#### Data shown ####

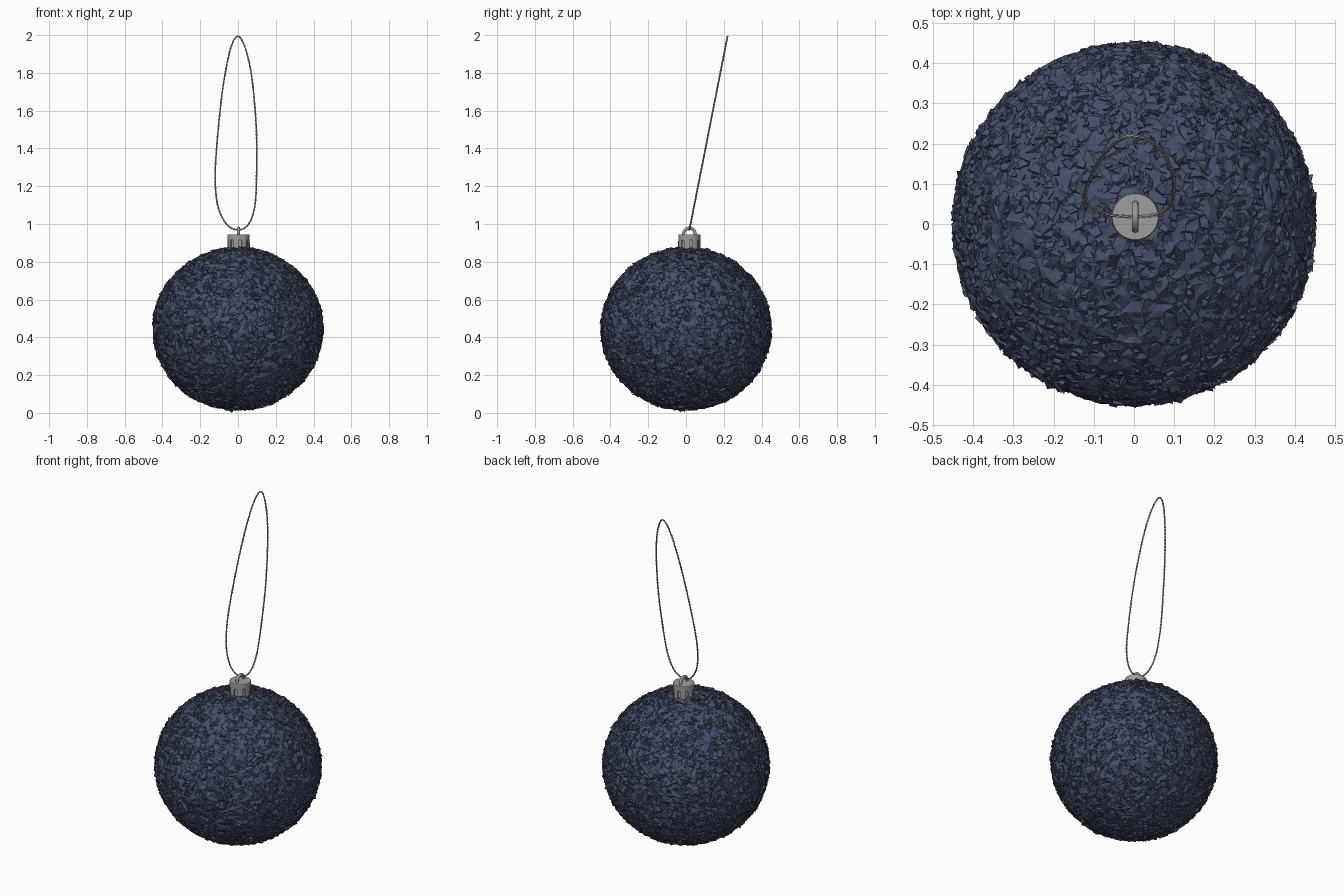
import bpy, bmesh, math, random
from mathutils import Vector

if "Cube" in bpy.data.objects:
    bpy.data.objects.remove(bpy.data.objects["Cube"])

random.seed(7)


def material(name, rgb):
    m = bpy.data.materials.new(name)
    m.diffuse_color = (*rgb, 1)
    m.use_nodes = True
    m.node_tree.nodes["Principled BSDF"].inputs["Base Color"].default_value = m.diffuse_color
    return m


NAVY = material("navy glitter", (0.062, 0.080, 0.145))
SILVER = material("silver metal", (0.34, 0.34, 0.34))
GREY = material("silver thread", (0.42, 0.42, 0.42))
TAN = material("tan thread", (0.46, 0.41, 0.31))


def add_object(name, bm, mat):
    bmesh.ops.recalc_face_normals(bm, faces=bm.faces)
    me = bpy.data.meshes.new(name)
    bm.to_mesh(me)
    bm.free()
    me.materials.append(mat)
    ob = bpy.data.objects.new(name, me)
    bpy.context.collection.objects.link(ob)
    return ob


def rnd(a):
    return random.uniform(-a, a)


def random_dir():
    return Vector((random.gauss(0, 1), random.gauss(0, 1), random.gauss(0, 1))).normalized()


# Ball: slightly flattened sphere of irregular crumpled facets
CENTRE, RXY, RZ = Vector((0, 0, 0.445)), 0.448, 0.428


def on_ball(n, lift):
    return CENTRE + Vector((n.x * (RXY + lift), n.y * (RXY + lift), n.z * (RZ + lift)))


bm = bmesh.new()
for k in range(11000):
    bm.verts.new(random_dir())
bmesh.ops.convex_hull(bm, input=bm.verts)
for v in bm.verts:
    v.co = on_ball(v.co.normalized(), rnd(0.007))
add_object("ball", bm, NAVY)

# Glitter flakes: tilted irregular chips half sunk into the ball
bm = bmesh.new()
for k in range(3500):
    n = random_dir()
    t = n.orthogonal().normalized()
    b = n.cross(t)
    axis = (n + t * rnd(0.6) + b * rnd(0.6)).normalized()
    u = axis.orthogonal().normalized()
    w = axis.cross(u)
    size = random.uniform(0.012, 0.021)
    c = on_ball(n, random.uniform(-0.003, 0.006))
    start = random.uniform(0, 6.28)
    top, low = [], []
    for i in range(4):
        a = start + (i + rnd(0.25)) * math.tau / 4
        d = (u * math.cos(a) + w * math.sin(a)) * size * random.uniform(0.6, 1.1)
        top.append(bm.verts.new(c + d))
        low.append(bm.verts.new(c + d * 1.15 - n * 0.014))
    bm.faces.new(top)
    for i in range(4):
        j = (i + 1) % 4
        bm.faces.new((top[i], low[i], low[j], top[j]))
add_object("glitter_flakes", bm, NAVY)

# Cap: lathed metal cup with slots cut into its skirt
CX, CY, SEG = 0.003, 0.018, 64
profile = [(0.057, 0.944), (0.059, 0.941), (0.059, 0.918), (0.059, 0.912), (0.060, 0.866)]
bm = bmesh.new()
rings = []
for r, z in profile:
    rings.append([bm.verts.new((CX + r * math.cos(i * math.tau / SEG),
                                CY + r * math.sin(i * math.tau / SEG), z)) for i in range(SEG)])
bm.faces.new(rings[0])
for level in range(len(profile) - 1):
    for i in range(SEG):
        j = (i + 1) % SEG
        slot = i % 8
        if (level == 3 and slot < 3) or (level == 2 and slot == 1):
            continue
        bm.faces.new((rings[level][i], rings[level + 1][i], rings[level + 1][j], rings[level][j]))
cap = add_object("cap", bm, SILVER)
mod = cap.modifiers.new("thickness", 'SOLIDIFY')
mod.thickness = 0.005
mod.offset = -1

# Neck of the ball inside the cap
bm = bmesh.new()
bmesh.ops.create_cone(bm, cap_ends=True, segments=32, radius1=0.047, radius2=0.047, depth=0.08)
bmesh.ops.translate(bm, verts=bm.verts, vec=(CX, CY, 0.89))
add_object("neck", bm, SILVER)


def tube(name, pts, radius, mat, cyclic, res):
    cu = bpy.data.curves.new(name, 'CURVE')
    cu.dimensions = '3D'
    cu.bevel_depth = radius
    cu.bevel_resolution = res
    cu.use_fill_caps = True
    sp = cu.splines.new('POLY')
    sp.points.add(len(pts) - 1)
    for p, q in zip(sp.points, pts):
        p.co = (*q, 1)
    sp.use_cyclic_u = cyclic
    sp.use_smooth = True
    cu.materials.append(mat)
    ob = bpy.data.objects.new(name, cu)
    bpy.context.collection.objects.link(ob)


# Wire ring on top of the cap
wire = [(CX, CY + 0.031 * math.cos(a), 0.945 + 0.033 * math.sin(a))
        for a in [math.radians(-20 + 220 * i / 32) for i in range(33)]]
tube("wire_ring", wire, 0.0085, SILVER, False, 3)

# Hanging cord: smooth closed path in a leaning plane
outline = [(0, 0.969), (0.055, 0.998), (0.088, 1.09), (0.098, 1.25), (0.097, 1.5),
           (0.075, 1.76), (0.042, 1.92), (0, 1.994), (-0.042, 1.92), (-0.083, 1.7),
           (-0.112, 1.42), (-0.121, 1.23), (-0.105, 1.09), (-0.06, 0.998)]
ctrl = [Vector((x, 0.018 + (z - 0.969) * 0.197, z)) for x, z in outline]
N = len(ctrl)
dense = []
for i in range(N):
    p0, p1, p2, p3 = (ctrl[(i + k) % N] for k in (-1, 0, 1, 2))
    for s in range(60):
        t = s / 60
        dense.append(0.5 * (2 * p1 + (p2 - p0) * t + (2 * p0 - 5 * p1 + 4 * p2 - p3) * t * t
                            + (3 * p1 - p0 - 3 * p2 + p3) * t ** 3))
# Even spacing along the path
lengths = [0]
for i in range(len(dense)):
    lengths.append(lengths[-1] + (dense[(i + 1) % len(dense)] - dense[i]).length)
COUNT, TWISTS = 800, 60
path, k = [], 0
for i in range(COUNT):
    d = lengths[-1] * i / COUNT
    while lengths[k + 1] < d:
        k += 1
    f = (d - lengths[k]) / (lengths[k + 1] - lengths[k])
    path.append(dense[k].lerp(dense[(k + 1) % len(dense)], f))

# Two strands twisted around the path
side = Vector((0, -1, 0.197)).normalized()
for name, mat, phase in (("cord_strand_a", GREY, 0), ("cord_strand_b", TAN, math.pi)):
    pts = []
    for i, p in enumerate(path):
        tan = (path[(i + 1) % COUNT] - path[i - 1]).normalized()
        out = tan.cross(side)
        a = phase + math.tau * TWISTS * i / COUNT
        pts.append(p + (out * math.cos(a) + side * math.sin(a)) * 0.0022)
    tube(name, pts, 0.0027, mat, True, 1)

####

### Work task:
Reading the records above, count the lines that include "start" and say only how many.

### Response box:
2